> [Task goal]:
Below are the entries; return every line among them that holds the word "cutters".

----- Source information -----

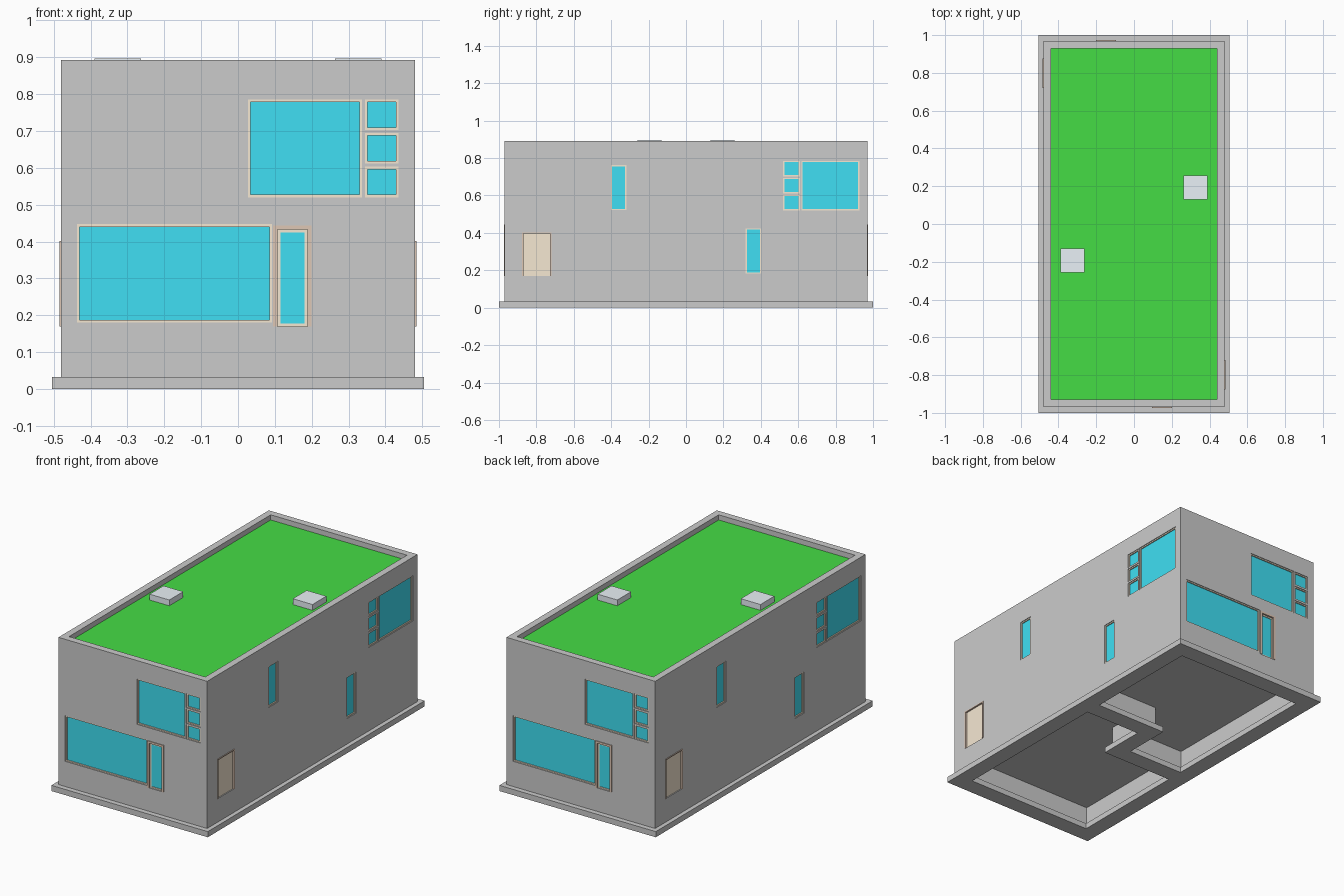
import bpy, bmesh
from math import pi
from mathutils import Matrix

if "Cube" in bpy.data.objects:
    bpy.data.objects.remove(bpy.data.objects["Cube"])


def material(name, rgb):
    m = bpy.data.materials.new(name)
    m.diffuse_color = (*rgb, 1)
    m.use_nodes = True
    m.node_tree.nodes["Principled BSDF"].inputs["Base Color"].default_value = m.diffuse_color
    return m


GLASS = material("glass_blue", (0.05, 0.74, 0.90))
TIMBER = material("pale_timber", (0.92, 0.81, 0.65))
TRIM = material("brown_trim", (0.74, 0.57, 0.46))
GRASS = material("green_roof", (0.06, 0.72, 0.06))
SKY = material("skylight_glass", (0.82, 0.88, 0.93))


def rect(u0, u1, v0, v1):
    return [(u0, v0), (u1, v0), (u1, v1), (u0, v1)]


def inset(r, d):
    u0, u1, v0, v1 = r
    return (u0 + d, u1 - d, v0 + d, v1 - d)


def prism(name, loops, d0, d1, mat=None, matrix=Matrix()):
    """Extrude closed outlines (inner ones become holes) from d0 to d1."""
    cu = bpy.data.curves.new(name, 'CURVE')
    cu.dimensions = '2D'
    cu.fill_mode = 'BOTH'
    cu.extrude = (d1 - d0) / 2
    for loop in loops:
        s = cu.splines.new('POLY')
        s.points.add(len(loop) - 1)
        for p, (u, v) in zip(s.points, loop):
            p.co = (u, v, 0, 1)
        s.use_cyclic_u = True
    tmp = bpy.data.objects.new(name + "_outline", cu)
    me = bpy.data.meshes.new_from_object(tmp)
    bpy.data.objects.remove(tmp)
    bpy.data.curves.remove(cu)
    bm = bmesh.new()
    bm.from_mesh(me)
    bmesh.ops.remove_doubles(bm, verts=bm.verts, dist=1e-5)
    bmesh.ops.transform(bm, matrix=matrix @ Matrix.Translation((0, 0, (d0 + d1) / 2)), verts=bm.verts)
    bmesh.ops.recalc_face_normals(bm, faces=bm.faces)
    for f in bm.faces:
        f.smooth = False
    bm.to_mesh(me)
    bm.free()
    me.name = name
    me.materials.clear()
    if mat:
        me.materials.append(mat)
    ob = bpy.data.objects.new(name, me)
    bpy.context.collection.objects.link(ob)
    return ob


# Footing: a flange with two stepped room openings, one turned half round
ex, ey, t, s = 0.41, 0.90, 0.05, 0.14
room = [(ex, ey), (-ex, ey), (-ex, t - s), (-t, t - s), (-t, s + t), (ex, s + t)]
prism("footing", [rect(-.505, .505, -1, 1), room, [(-x, -y) for x, y in room]], 0, .033)

# Outer walls, stepped party wall, floor and planted roof
walls = prism("walls", [rect(-.48, .48, -.97, .97), rect(-.44, .44, -.93, .93)], .033, .892)
half = [(.44, .16), (-.02, .16), (-.02, -.12), (-.44, -.12)]
prism("party_wall", [half + [(-x, -y) for x, y in half]], .033, .84)
prism("floor", [rect(-.44, .44, -.93, .93)], .157, .17)
prism("green_roof", [rect(-.44, .44, -.93, .93)], .83, .862, GRASS)

# Skylights
for i, k in enumerate((1, -1)):
    u = sorted((k * .263, k * .39))
    v = sorted((k * .13, k * .258))
    prism(f"skylight_{i + 1}", [rect(*u, *v)], .862, .896, SKY)

# Facade frames: columns are along-wall, up, outward, origin
FRONT = Matrix(((1, 0, 0, 0), (0, 0, -1, -.97), (0, 1, 0, 0), (0, 0, 0, 1)))
RIGHT = Matrix(((0, 0, 1, .48), (1, 0, 0, 0), (0, 1, 0, 0), (0, 0, 0, 1)))
TURN = Matrix.Rotation(pi, 4, 'Z')


def corner_group(u0, u1, s0, s1):
    """One large pane beside a stack of three small ones."""
    return [(u0, u1, .520, .785)] + [(s0, s1, z, z + .083) for z in (.520, .611, .702)]


front_windows = [(-.437, .092, .180, .447)] + corner_group(.027, .337, .345, .436)
right_windows = [(-.402, -.318, .522, .762), (.318, .402, .182, .424)]
right_windows += [(.617, .927, .520, .785)] + corner_group(.617, .927, .519, .609)[1:]
FRONT_DOOR = (.095, .200, .170, .444)
SIDE_DOOR = (-.876, -.720, .170, .402)


def door_trim(name, r, w, m):
    """Trim along both sides and the head, standing slightly proud."""
    u0, u1, v0, v1 = r
    prism(name, [[(u0, v0), (u0, v1), (u1, v1), (u1, v0), (u1 - w, v0),
                  (u1 - w, v1 - w), (u0 + w, v1 - w), (u0 + w, v0)]], -.03, .004, TRIM, m)


def facade(side, m, windows, door, w, glazed):
    # Openings through the wall
    cutter = prism(side + "_opening_cutter", [rect(*r) for r in windows + [door]], -.06, .03, None, m)
    cutter.hide_render = True
    mod = walls.modifiers.new(side + "_openings", 'BOOLEAN')
    mod.operation = 'DIFFERENCE'
    mod.solver = 'EXACT'
    mod.object = cutter
    # Window frames and panes
    for i, r in enumerate(windows, 1):
        prism(f"{side}_window_frame_{i}", [rect(*r), rect(*inset(r, .007))], -.03, -.004, TIMBER, m)
        prism(f"{side}_window_pane_{i}", [rect(*inset(r, .007))], -.022, -.010, GLASS, m)
    # Door
    door_trim(side + "_door_trim", door, w, m)
    leaf = (door[0] + w, door[1] - w, door[2], door[3] - w)
    if glazed:
        pane = inset(leaf, .008)
        prism(side + "_door_leaf", [rect(*leaf), rect(*pane)], -.028, -.006, TIMBER, m)
        prism(side + "_door_pane", [rect(*pane)], -.022, -.010, GLASS, m)
    else:
        prism(side + "_door_leaf", [rect(*leaf)], -.028, -.006, TIMBER, m)
    return cutter


cutters = []
for m, names in ((Matrix(), ("front", "right")), (TURN, ("back", "left"))):
    cutters.append(facade(names[0], m @ FRONT, front_windows, FRONT_DOOR, .012, True))
    cutters.append(facade(names[1], m @ RIGHT, right_windows, SIDE_DOOR, .006, False))

# Apply the openings and drop the cutters
bpy.context.view_layer.update()
cut_mesh = bpy.data.meshes.new_from_object(walls.evaluated_get(bpy.context.evaluated_depsgraph_get()))
walls.modifiers.clear()
walls.data = cut_mesh
for c in cutters:
    bpy.data.objects.remove(c)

-----

> [Completed task]:
cutters = []
    cutters.append(facade(names[0], m @ FRONT, front_windows, FRONT_DOOR, .012, True))
    cutters.append(facade(names[1], m @ RIGHT, right_windows, SIDE_DOOR, .006, False))
# Apply the openings and drop the cutters
for c in cutters:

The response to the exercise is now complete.